Bronze Statuette of Mars Ultor

Culture: Roman
Period: 2nd century A.D.
Material: Bronze, silver
Dimensions: 12.4 cm high
Price: Sold
Ref: 3536
Provenance: French private collection M. R., acquired in the 1970s to 1980s. Accompanied by a French antiquities passport.
Condition: Right foot missing, right arm slightly bent, nose with some wear. Overall, a bronze statuette worked out in high and finest quality.

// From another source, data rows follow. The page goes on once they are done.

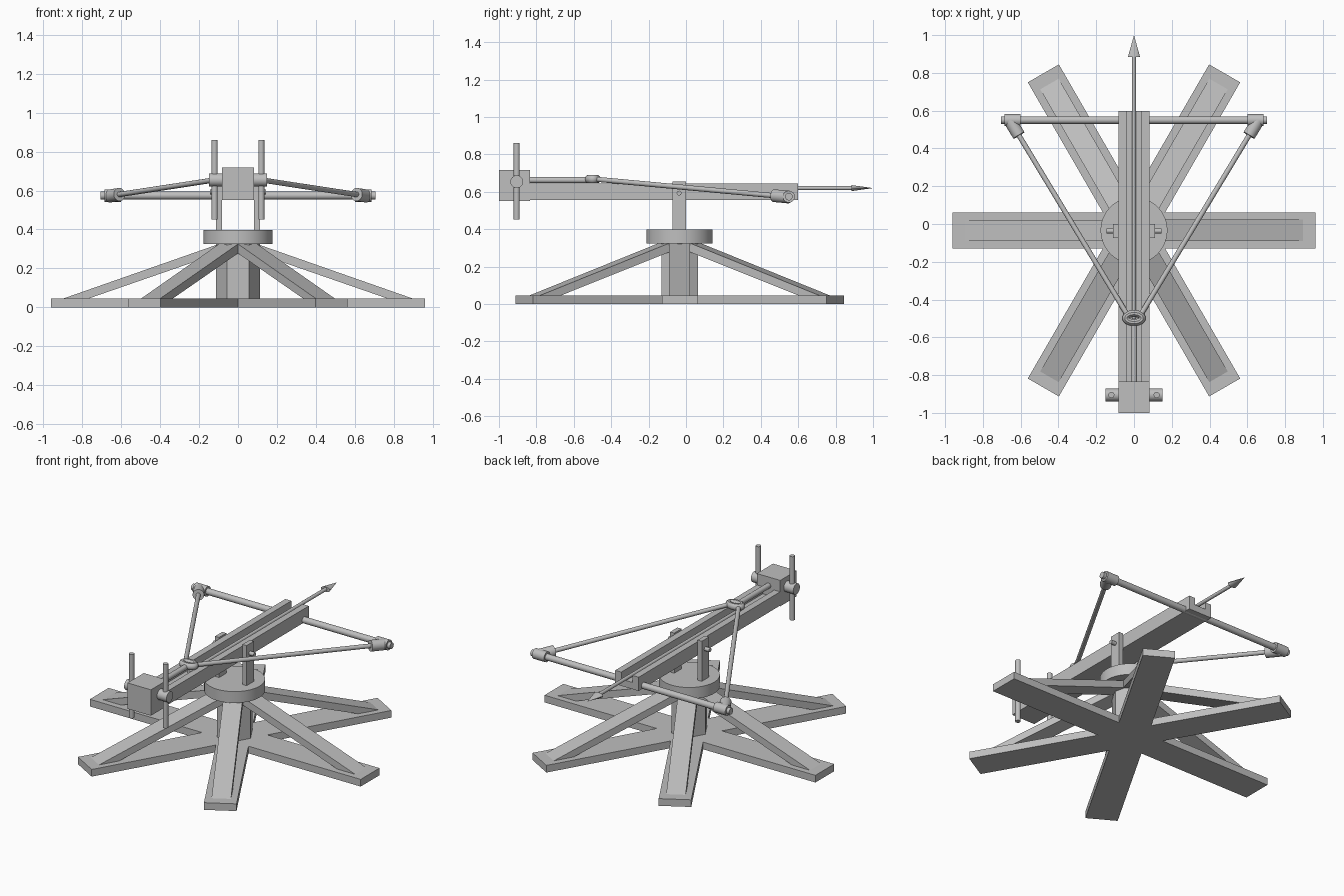
import bpy, bmesh, math
from mathutils import Vector, Matrix

if "Cube" in bpy.data.objects:
    bpy.data.objects.remove(bpy.data.objects["Cube"])

grey = bpy.data.materials.new("plain_grey")
grey.diffuse_color = (0.52, 0.52, 0.52, 1)
grey.use_nodes = True
grey.node_tree.nodes["Principled BSDF"].inputs["Base Color"].default_value = grey.diffuse_color
CY = -0.034  # centre of the stand


def finish(name, bm, smooth=False):
    bmesh.ops.recalc_face_normals(bm, faces=bm.faces)
    me = bpy.data.meshes.new(name)
    bm.to_mesh(me)
    bm.free()
    me.materials.append(grey)
    ob = bpy.data.objects.new(name, me)
    bpy.context.collection.objects.link(ob)
    if smooth:
        bpy.ops.object.select_all(action='DESELECT')
        ob.select_set(True)
        bpy.context.view_layer.objects.active = ob
        bpy.ops.object.shade_smooth_by_angle(angle=math.radians(35))
    return ob


def box(name, lo, hi, rot=0):
    lo, hi = Vector(lo), Vector(hi)
    bm = bmesh.new()
    bmesh.ops.create_cube(bm, size=1, matrix=Matrix.Translation((lo + hi) / 2) @ Matrix.Diagonal((*(hi - lo), 1)))
    ob = finish(name, bm)
    ob.rotation_euler.z = rot
    return ob


def rod(name, a, b, r, r2=None, n=24, smooth=True, flat=1):
    a, b = Vector(a), Vector(b)
    d = b - a
    m = (Matrix.Translation((a + b) / 2) @ Matrix.Diagonal((1, 1, flat, 1))
         @ d.to_track_quat('Z', 'Y').to_matrix().to_4x4())
    bm = bmesh.new()
    bmesh.ops.create_cone(bm, cap_ends=True, segments=n, radius1=r,
                          radius2=r if r2 is None else r2, depth=d.length, matrix=m)
    return finish(name, bm, smooth)


def prism(name, pts, axis, half):
    """Extrude a closed 2D profile symmetrically along x (0) or y (1)."""
    bm = bmesh.new()
    def ring(s):
        return [bm.verts.new((s, p[0], p[1]) if axis == 0 else (p[0], s, p[1])) for p in pts]
    r0, r1 = ring(-half), ring(half)
    bm.faces.new(r0)
    bm.faces.new(r1)
    n = len(pts)
    for i in range(n):
        bm.faces.new((r0[i], r0[(i + 1) % n], r1[(i + 1) % n], r1[i]))
    return finish(name, bm)


# Stand: three crossed planks, six braces, hexagonal post, turntable
for i in range(3):
    ob = box("foot_plank", (-0.96, -0.095, 0), (0.96, 0.095, 0.046), math.radians(60 * i))
    ob.location.y = CY
for i in range(6):
    ob = prism("brace", [(0.09, 0.328), (0.895, 0.046), (0.765, 0.046), (0.09, 0.28)], 1, 0.0565)
    ob.rotation_euler.z = math.radians(60 * i)
    ob.location.y = CY
bm = bmesh.new()
bmesh.ops.create_cone(bm, cap_ends=True, segments=6, radius1=0.113, radius2=0.113, depth=0.29,
                      matrix=Matrix.Translation((0, CY, 0.185)) @ Matrix.Rotation(math.pi / 2, 4, 'Z'))
finish("centre_post", bm)
rod("turntable", (0, CY, 0.325), (0, CY, 0.398), 0.177, n=48)

# Stock with a groove along the top, and the rear block
ob = prism("stock", [(-0.083, 0.557), (0.083, 0.557), (0.083, 0.645), (0.04, 0.645),
                     (0.04, 0.6), (-0.04, 0.6), (-0.04, 0.645), (-0.083, 0.645)], 1, 0.72)
ob.location.y = -0.122
box("rear_block", (-0.083, -1, 0.552), (0.083, -0.835, 0.718))

# Bolt with flattened head, and the draw bar
rod("bolt_shaft", (0, -0.5, 0.62), (0, 0.89, 0.62), 0.011, n=16)
rod("bolt_head", (0, 0.885, 0), (0, 1.0, 0), 0.032, 0, n=16, flat=0.5).location.z += 0.62
rod("draw_bar", (0, -0.84, 0.663), (0, -0.52, 0.663), 0.017)

# String loop: an oval ring
bm = bmesh.new()
N, M = 24, 10
grid = []
for i in range(N):
    a = 2 * math.pi * i / N
    row = []
    for j in range(M):
        b = 2 * math.pi * j / M
        c = 0.019 * math.cos(b)
        row.append(bm.verts.new(((0.043 + c) * math.cos(a), -0.498 + (0.024 + c) * math.sin(a),
                                 0.668 + 0.022 * math.sin(b))))
    grid.append(row)
for i in range(N):
    for j in range(M):
        k, l = (i + 1) % N, (j + 1) % M
        bm.faces.new((grid[i][j], grid[k][j], grid[k][l], grid[i][l]))
finish("string_loop", bm, True)

# Bow bar across the front
rod("bow_bar", (-0.705, 0.55, 0.574), (0.705, 0.55, 0.574), 0.02)

for s in (-1, 1):
    # Fork upright and its pivot pin
    box("fork_upright", (min(s * 0.083, s * 0.112), -0.073, 0.39), (max(s * 0.083, s * 0.112), 0.0, 0.655))
    rod("pivot_pin", (s * 0.08, -0.037, 0.593), (s * 0.145, -0.037, 0.593), 0.013, n=16)
    # Bow tip collar, string socket and string
    rod("tip_collar", (s * 0.6, 0.55, 0.574), (s * 0.685, 0.55, 0.574), 0.032)
    tip, nock = Vector((s * 0.658, 0.55, 0.572)), Vector((s * 0.03, -0.49, 0.668))
    d = (nock - tip).normalized()
    rod("string_socket", tip, tip + d * 0.095, 0.034)
    rod("string", tip, nock, 0.0135, n=16)
    # Winch axle and handle
    rod("winch_axle", (s * 0.08, -0.905, 0.654), (s * 0.15, -0.905, 0.654), 0.034)
    rod("winch_handle", (s * 0.12, -0.905, 0.452), (s * 0.12, -0.905, 0.86), 0.016)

Description: Solid bronze statuette of Mars Ultor based on the model of the famous marble statue in the Capitoline Museum. The bearded god wears a Corinthian helmet, which he has pushed high over the forehead where his thick, wavy hair protrudes. His eyes are inlayed in silver. He wears greaves with straps around his calves. The abundantly decorated cuirass depicts two griffins flanking a thymiaterion under a gorgoneion. The winged creatures may allude to the fear inflicting weapons of Mars. The thymiaterion is associated with the eternal fire of Vesta, which stands for the stability of Rome. See for this interpretation the “Catalogue 10 Heads of Mars”, published by the Art Institute of Chicago. Beneath the cuirass the god wears the pteryges, a defensive skirt enforced with riveted metal fittings, which protects the pelvis area and whose rattle should intimidate the enemies. Mars has his right arm raised, which once held a separately worked out lance. Over the right shoulder, the back and the left arm he has thrown a pleated coat. Mounted.